The UK is one of the most forward-thinking countries as far as cryptocurrencies and blockchain technology are concerned. Its capital, the city of London, has even been considered Europe's blockchain hub. Typically, the UK's government regulation allows people to buy and sell cryptocurrencies without any problem until recently when it banned the trading of cryptocurrency derivatives.
Also, the UK's fintech industry is growing faster than anywhere else in the world, according to CoinIdol, a world blockchain news outlet. For example, just at the onset of covid-19, at least £50 billion was poured into the fintech sector. Currently, London is exploring the potential of a Central Bank Digital Currency (CBDC) issued and managed by the Bank of England to catch up with the leading countries in this area like China. Thinking of travelling to the UK but not sure whether or not you would dine at a restaurant and pay with bitcoin? No worries! It is very common to find taxis or fast-food restaurants that accept bitcoin and other cryptocurrencies for payment.
While Tesla is halting bitcoin transactions, citing the large-scale power consumption of bitcoin mining activities, the UK is less bothered but is instead exploring solutions to the high energy consumption of bitcoin miners. The first green bitcoin mining farm might launch in the UK soon after Agro blockchain, a London-based crypto firm recently reported that it had cracked a deal with another company to start the world's first bitcoin mining pool which will be run on renewable energy.
Bitcoin mining only appears to be profitable in countries with relatively lower energy cost like China. Some countries have had to offer subsidies on electricity for mining firms, but that proved to be unsustainable. Norway, about four years ago, scrapped tax subsidies for crypto miners.
Although cryptocurrencies are very decentralized, the UK is still able to tax crypto miners.

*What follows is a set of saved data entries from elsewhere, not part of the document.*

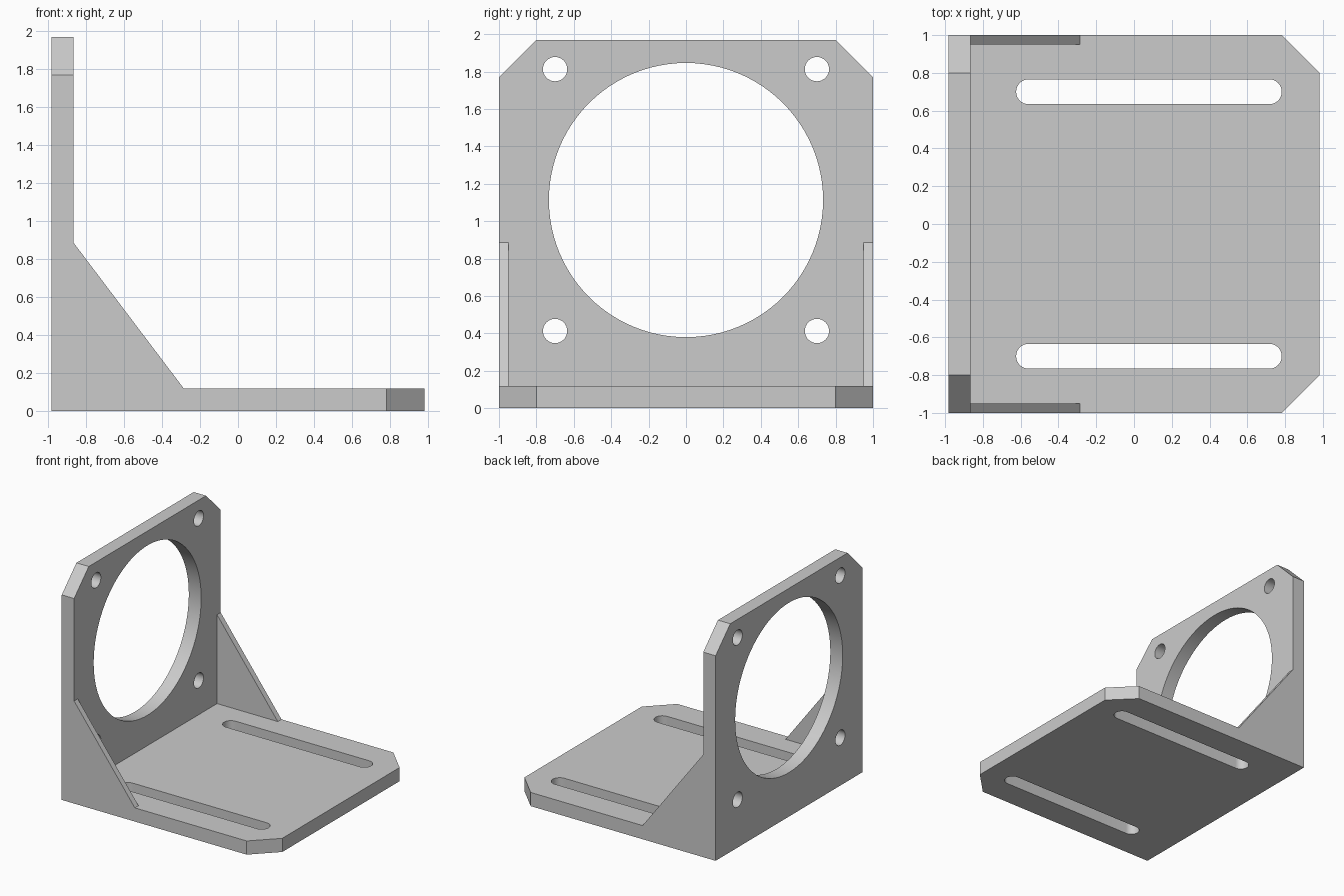
import bpy, bmesh, math
from mathutils import Vector

cube = bpy.data.objects.get("Cube")
if cube:
    bpy.data.objects.remove(cube, do_unlink=True)

# Main dimensions
X0, X1 = -0.983, 0.983      # back and free end of the bracket
HALF_W, TOP = 1.0, 1.97     # half width and height
T = 0.118                   # plate thickness
RIB = 0.05                  # gusset thickness
CH = 0.2                    # corner chamfer
XI = X0 + T                 # inner face of the upright plate

grey = bpy.data.materials.new("light grey")
grey.use_nodes = True
COLOUR = (0.6, 0.6, 0.6, 1)
grey.diffuse_color = COLOUR
grey.node_tree.nodes["Principled BSDF"].inputs["Base Color"].default_value = COLOUR


def prism(name, points, axis, lo, hi):
    """Extrude a 2D outline along an axis from lo to hi."""
    place = {"X": lambda a, b, c: (c, a, b),
             "Y": lambda a, b, c: (a, c, b),
             "Z": lambda a, b, c: (a, b, c)}[axis]
    bm = bmesh.new()
    face = bm.faces.new([bm.verts.new(place(a, b, lo)) for a, b in points])
    ext = bmesh.ops.extrude_face_region(bm, geom=[face])
    verts = [g for g in ext["geom"] if isinstance(g, bmesh.types.BMVert)]
    bmesh.ops.translate(bm, verts=verts, vec=Vector(place(0, 0, hi - lo)))
    bmesh.ops.recalc_face_normals(bm, faces=bm.faces[:])
    mesh = bpy.data.meshes.new(name)
    bm.to_mesh(mesh)
    bm.free()
    mesh.materials.append(grey)
    obj = bpy.data.objects.new(name, mesh)
    bpy.context.scene.collection.objects.link(obj)
    return obj


def arc(cx, cy, r, start, end, n):
    steps = [math.radians(start + (end - start) * i / n) for i in range(n + 1)]
    return [(cx + r * math.cos(a), cy + r * math.sin(a)) for a in steps]


def circle(cx, cy, r, n):
    return arc(cx, cy, r, 0, 360, n)[:-1]


def combine(target, other, operation):
    """Apply a boolean and discard the helper."""
    mod = target.modifiers.new("boolean", "BOOLEAN")
    mod.operation, mod.solver, mod.object = operation, "EXACT", other
    bpy.context.view_layer.objects.active = target
    bpy.ops.object.modifier_apply(modifier=mod.name)
    bpy.data.objects.remove(other, do_unlink=True)


# L-shaped body: upright plate and base plate
bracket = prism("mounting_bracket",
                [(X0, 0), (X1, 0), (X1, T), (XI, T), (XI, TOP), (X0, TOP)],
                "Y", -HALF_W, HALF_W)

# Triangular side gussets
for side in (-1, 1):
    lo, hi = sorted((side * HALF_W, side * (HALF_W - RIB)))
    rib = prism("gusset", [(X0, 0), (-0.285, 0), (-0.285, T), (XI, 0.885), (X0, 0.885)],
                "Y", lo, hi)
    combine(bracket, rib, "UNION")

# Large round opening
combine(bracket, prism("bore", circle(0, 1.113, 0.733, 96), "X", X0 - 0.1, XI + 0.1),
        "DIFFERENCE")

for side in (-1, 1):
    y = side * 0.7
    # Screw holes
    for z in (0.413, 1.813):
        hole = prism("hole", circle(y, z, 0.065, 32), "X", X0 - 0.1, XI + 0.1)
        combine(bracket, hole, "DIFFERENCE")
    # Adjustment slots
    r = 0.066
    outline = arc(0.782 - r, y, r, -90, 90, 16) + arc(-0.624 + r, y, r, 90, 270, 16)
    combine(bracket, prism("slot", outline, "Z", -0.1, T + 0.1), "DIFFERENCE")
    # Chamfered corners of the upright and base, cut a little past the edges
    e = 0.1
    w = side * HALF_W
    top_cut = [(w - side * (CH + e), TOP + e), (w + side * e, TOP - CH - e),
               (w + side * e, TOP + e)]
    combine(bracket, prism("top_cut", top_cut, "X", X0 - e, XI + e), "DIFFERENCE")
    end_cut = [(X1 - CH - e, w + side * e), (X1 + e, w - side * (CH + e)),
               (X1 + e, w + side * e)]
    combine(bracket, prism("end_cut", end_cut, "Z", -e, T + e), "DIFFERENCE")

# Merge coplanar faces and shade the round walls smoothly
bm = bmesh.new()
bm.from_mesh(bracket.data)
bmesh.ops.remove_doubles(bm, verts=bm.verts[:], dist=0.0001)
bmesh.ops.dissolve_limit(bm, angle_limit=math.radians(0.5),
                         verts=bm.verts[:], edges=bm.edges[:])
bm.to_mesh(bracket.data)
bm.free()
bpy.ops.object.select_all(action="DESELECT")
bracket.select_set(True)
bpy.context.view_layer.objects.active = bracket
bpy.ops.object.shade_smooth_by_angle(angle=math.radians(30))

Most crypto miners are subjected to income tax, which is the same as any taxes levied on an income-generating activity within the UK territory. But some crypto mining firms also pay the capital gain tax, which is the tax applied to profits made from investments.

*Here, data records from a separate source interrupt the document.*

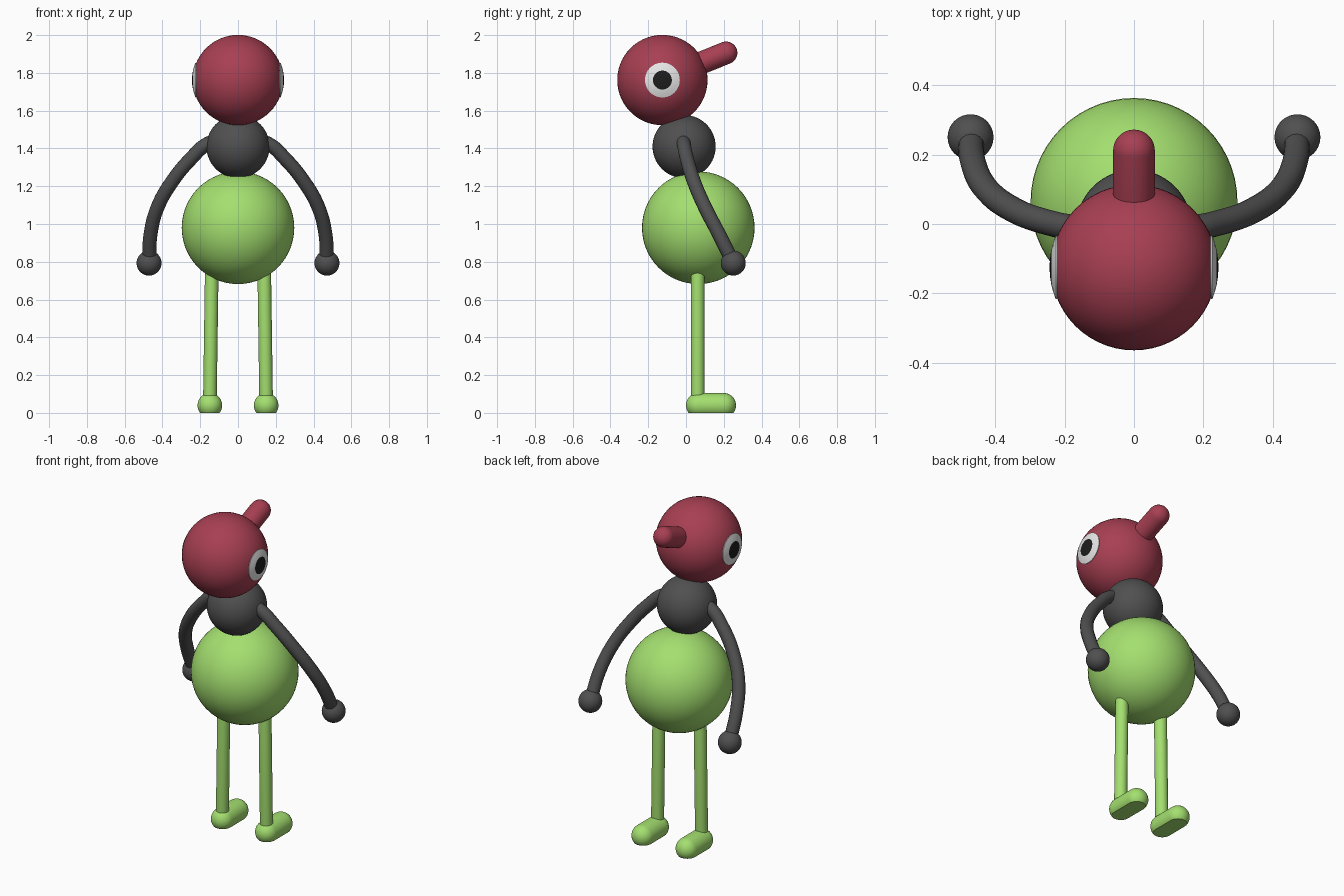
import bpy, bmesh
from math import sin, cos, pi
from mathutils import Vector, Matrix

cube = bpy.data.objects.get("Cube")
if cube:
    bpy.data.objects.remove(cube, do_unlink=True)


def material(name, rgb):
    m = bpy.data.materials.new(name)
    m.use_nodes = True
    m.diffuse_color = (*rgb, 1)
    m.node_tree.nodes["Principled BSDF"].inputs["Base Color"].default_value = (*rgb, 1)
    return m


RED = material("crimson", (0.39, 0.05, 0.085))
GREEN = material("lime green", (0.37, 0.74, 0.16))
GREY = material("charcoal", (0.08, 0.08, 0.08))
WHITE = material("eye white", (0.8, 0.8, 0.8))
BLACK = material("pupil black", (0.012, 0.012, 0.012))


def finish(obj, *mats):
    for m in mats:
        obj.data.materials.append(m)
    bpy.ops.object.select_all(action='DESELECT')
    obj.select_set(True)
    bpy.context.view_layer.objects.active = obj
    bpy.ops.object.shade_smooth_by_angle(angle=pi / 5)
    return obj


def add_mesh(name, bm, *mats):
    bmesh.ops.recalc_face_normals(bm, faces=bm.faces[:])
    mesh = bpy.data.meshes.new(name)
    bm.to_mesh(mesh)
    bm.free()
    obj = bpy.data.objects.new(name, mesh)
    bpy.context.collection.objects.link(obj)
    return finish(obj, *mats)


def lathe(profile, steps=48):
    """Spin (radius, height) points around z."""
    bm = bmesh.new()
    verts = [bm.verts.new((r, 0, z)) for r, z in profile]
    edges = [bm.edges.new(pair) for pair in zip(verts, verts[1:])]
    bmesh.ops.spin(bm, geom=verts + edges, axis=(0, 0, 1), cent=(0, 0, 0),
                   angle=2 * pi, steps=steps)
    bmesh.ops.remove_doubles(bm, verts=bm.verts[:], dist=1e-5)
    return bm


def capsule(start, end, radius, rings=10, steps=48):
    """A rod with round ends; equal ends give a ball."""
    start, end = Vector(start), Vector(end)
    axis = end - start
    arc = [pi / 2 * i / rings for i in range(rings + 1)]
    low = [(radius * sin(a), -radius * cos(a)) for a in arc]
    high = [(radius * cos(a), axis.length + radius * sin(a)) for a in arc]
    bm = lathe(low + high, steps)
    turn = Vector((0, 0, 1)).rotation_difference(axis) if axis.length else Matrix().to_quaternion()
    bm.transform(Matrix.Translation(start) @ turn.to_matrix().to_4x4())
    return bm


def ball(name, centre, radius, mat):
    add_mesh(name, capsule(centre, centre, radius, 14, 56), mat)


# Body, chest and head
HEAD = Vector((0, -0.125, 1.762))
ball("body", (0, 0.065, 0.98), 0.298, GREEN)
ball("chest", (0, -0.01, 1.41), 0.167, GREY)
ball("head", HEAD, 0.239, RED)
add_mesh("crest", capsule((0, 0.02, 1.828), (0, 0.212, 1.906), 0.06), RED)

# Arm path for the left side, shoulder to wrist
ARM = [(0.06, -0.015, 1.45), (0.16, -0.012, 1.425), (0.25, 0.005, 1.345),
       (0.345, 0.04, 1.23), (0.425, 0.1, 1.09), (0.463, 0.175, 0.945),
       (0.47, 0.247, 0.8)]

for side, s in (("left", 1), ("right", -1)):
    # Eye: thin curved cap over the head, pupil coloured by angle
    R, pupil, rim = 0.2435, 0.207, 0.388
    angles = [0, pupil / 2, pupil, (pupil + rim) / 2, rim]
    outer = [(R * sin(a), R * cos(a)) for a in angles]
    inner = [(r * 0.97, z * 0.97) for r, z in reversed(outer)]
    bm = lathe(outer + inner)
    for f in bm.faces:
        c = f.calc_center_median()
        if c.z > R * cos(pupil) and c.xy.length < R * sin(pupil):
            f.material_index = 1
    bm.transform(Matrix.Translation(HEAD) @ Matrix.Rotation(s * pi / 2, 4, 'Y'))
    add_mesh(side + "_eye", bm, WHITE, BLACK)

    # Curved arm and round hand
    curve = bpy.data.curves.new(side + "_arm", 'CURVE')
    curve.dimensions = '3D'
    curve.bevel_depth = 0.037
    curve.bevel_resolution = 6
    curve.use_fill_caps = True
    spline = curve.splines.new('BEZIER')
    spline.bezier_points.add(len(ARM) - 1)
    for p, (x, y, z) in zip(spline.bezier_points, ARM):
        p.co = (s * x, y, z)
        p.handle_left_type = p.handle_right_type = 'AUTO'
    arm = bpy.data.objects.new(side + "_arm", curve)
    bpy.context.collection.objects.link(arm)
    bpy.ops.object.select_all(action='DESELECT')
    arm.select_set(True)
    bpy.context.view_layer.objects.active = arm
    bpy.ops.object.convert(target='MESH')
    finish(bpy.context.view_layer.objects.active, GREY)
    ball(side + "_hand", (s * 0.471, 0.25, 0.793), 0.066, GREY)

    # Leg and flat-soled foot
    add_mesh(side + "_leg",
             capsule((s * 0.138, 0.062, 0.82), (s * 0.149, 0.062, 0.05), 0.036), GREEN)
    bm = capsule((s * 0.149, 0.065, 0.04), (s * 0.149, 0.2, 0.04), 0.065)
    cut = bmesh.ops.bisect_plane(bm, geom=bm.verts[:] + bm.edges[:] + bm.faces[:],
                                 plane_co=(0, 0, 0), plane_no=(0, 0, 1), clear_inner=True)
    rim_edges = [e for e in cut["geom_cut"] if isinstance(e, bmesh.types.BMEdge)]
    bmesh.ops.holes_fill(bm, edges=rim_edges)
    add_mesh(side + "_foot", bm, GREEN)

With the highly competitive but also expensive cryptocurrency mining industry, some miners have decided to conduct the activity illegally in order to get away with the taxes. The UK police are on the move to discover such illegal mining companies.
The most recent case was the West Midlands Police discovering the illegal bitcoin mining at the Sandwell bitcoin mine initially mistaken for a cannabis farm.
Although the cryptocurrency and blockchain technology atmosphere remains conducive in the UK, the government is a hard nut to crack on matters pertaining to illegal crypto activities. The UK remains Europe's fintech hub with many research projects going on in the field of cryptocurrencies and blockchain technology.